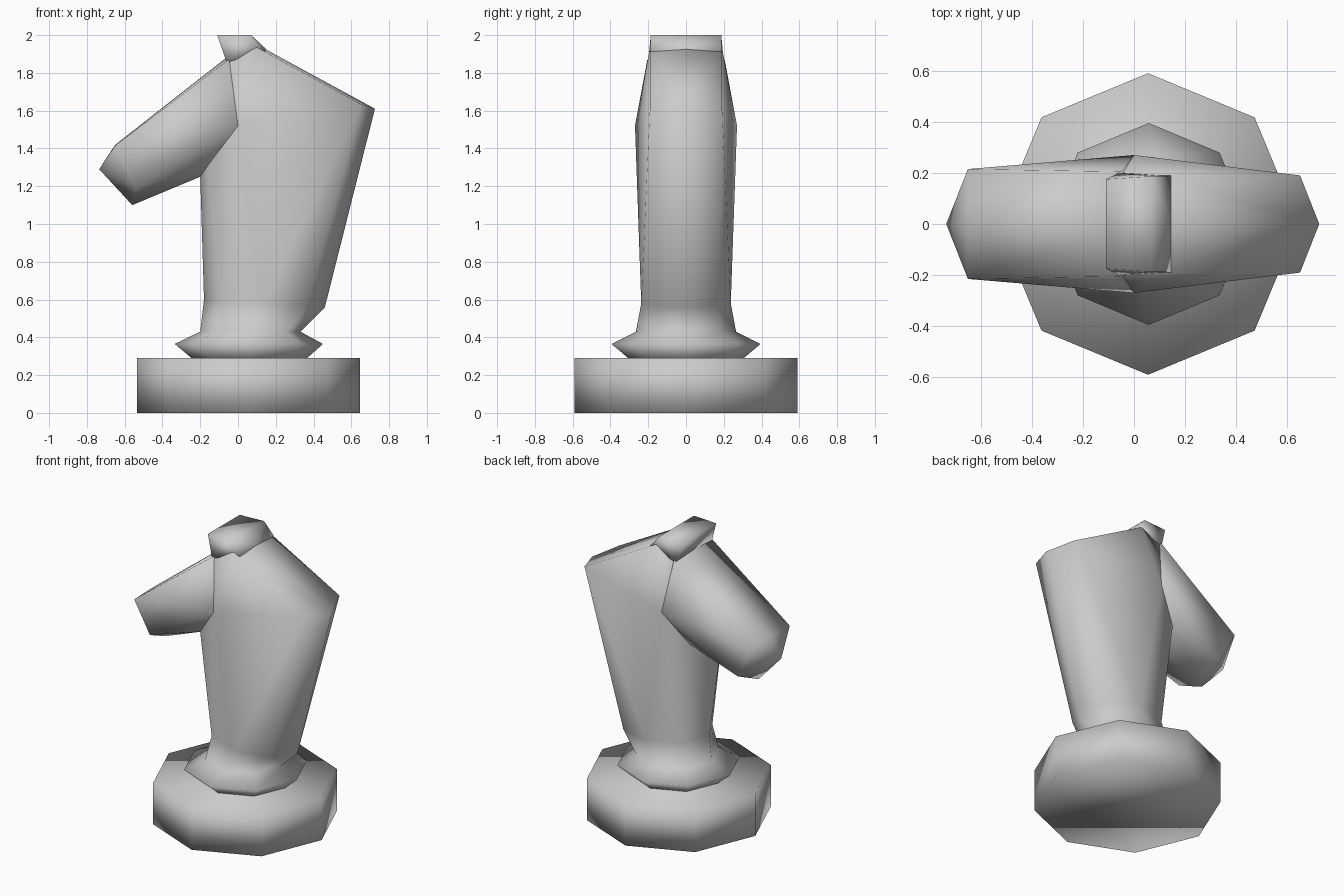
import bpy, bmesh, math

old = bpy.data.objects.get("Cube")
if old:
    bpy.data.objects.remove(old, do_unlink=True)

grey = bpy.data.materials.new("plain_grey")
grey.use_nodes = True
COLOUR = (0.6, 0.6, 0.6, 1)
grey.diffuse_color = COLOUR
grey.node_tree.nodes["Principled BSDF"].inputs["Base Color"].default_value = COLOUR


def finish(name, bm):
    bmesh.ops.recalc_face_normals(bm, faces=bm.faces)
    for face in bm.faces:
        face.smooth = True
    mesh = bpy.data.meshes.new(name)
    bm.to_mesh(mesh)
    bm.free()
    mesh.materials.append(grey)
    obj = bpy.data.objects.new(name, mesh)
    bpy.context.collection.objects.link(obj)
    return obj


def ring(bm, front, back, half_width, z, tilt=0):
    """Eight-sided ring with corners on the axes."""
    mid, rx = (front + back) / 2, (back - front) / 2
    corners = [(math.cos(i * math.pi / 4), math.sin(i * math.pi / 4)) for i in range(8)]
    return [bm.verts.new((mid + rx * c, half_width * s, z + tilt * c)) for c, s in corners]


def bridge(bm, low, high):
    for i in range(8):
        j = (i + 1) % 8
        bm.faces.new((low[i], low[j], high[j], high[i]))


def mirrored(bm, points):
    """Add points and their copies across the y plane."""
    verts = []
    for x, y, z in points:
        for side in ((1, -1) if y else (1,)):
            verts.append(bm.verts.new((x, y * side, z)))
    return verts


def hull(name, points):
    bm = bmesh.new()
    bmesh.ops.convex_hull(bm, input=mirrored(bm, points))
    return finish(name, bm)


# Octagonal foot
bm = bmesh.new()
bottom = ring(bm, -0.535, 0.645, 0.59, 0)
top = ring(bm, -0.535, 0.645, 0.59, 0.29)
bridge(bm, bottom, top)
bm.faces.new(bottom[::-1])
bm.faces.new(top)
finish("foot", bm)

# Collar and neck: lofted rings, then a hull up to the mane
bm = bmesh.new()
rings = [ring(bm, *r) for r in (
    (-0.24, 0.36, 0.30, 0.285),
    (-0.335, 0.45, 0.395, 0.365),
    (-0.20, 0.33, 0.265, 0.43),
    (-0.18, 0.46, 0.237, 0.58, -0.02))]
for low, high in zip(rings, rings[1:]):
    bridge(bm, low, high)
seam = set(rings[-1])
upper = mirrored(bm, [
    (0.725, 0, 1.61), (0.65, 0.19, 1.635), (0, 0.27, 1.52),
    (-0.2, 0, 1.25), (-0.16, 0.19, 1.32),
    (0.1, 0.19, 1.935), (0.1, 0, 1.95), (-0.05, 0.195, 1.87)])
bmesh.ops.convex_hull(bm, input=rings[-1] + upper)
caps = [f for f in bm.faces if set(f.verts) <= seam]
bmesh.ops.delete(bm, geom=caps, context='FACES')
finish("collar_and_neck", bm)

# Muzzle
hull("muzzle", [
    (-0.65, 0.215, 1.415), (-0.65, 0, 1.42), (-0.735, 0, 1.29),
    (-0.56, 0, 1.10), (-0.54, 0.2, 1.19),
    (-0.05, 0.205, 1.87), (-0.05, 0, 1.89), (0, 0.27, 1.52),
    (-0.2, 0, 1.25), (-0.16, 0.19, 1.31), (0.1, 0, 1.5)])

# Crest on top of the head
hull("crest", [
    (-0.11, 0.175, 2), (-0.09, 0, 2), (0.07, 0.187, 2), (0.07, 0, 2),
    (0.145, 0.189, 1.915), (0.145, 0, 1.93), (-0.06, 0.2, 1.855), (-0.05, 0, 1.86)])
········
### EXERCISE DETAILS:
Copy down each line in the entries that has the word "name".

### YOUR SOLUTION:
def finish(name, bm):
    mesh = bpy.data.meshes.new(name)
    obj = bpy.data.objects.new(name, mesh)
def hull(name, points):
    return finish(name, bm)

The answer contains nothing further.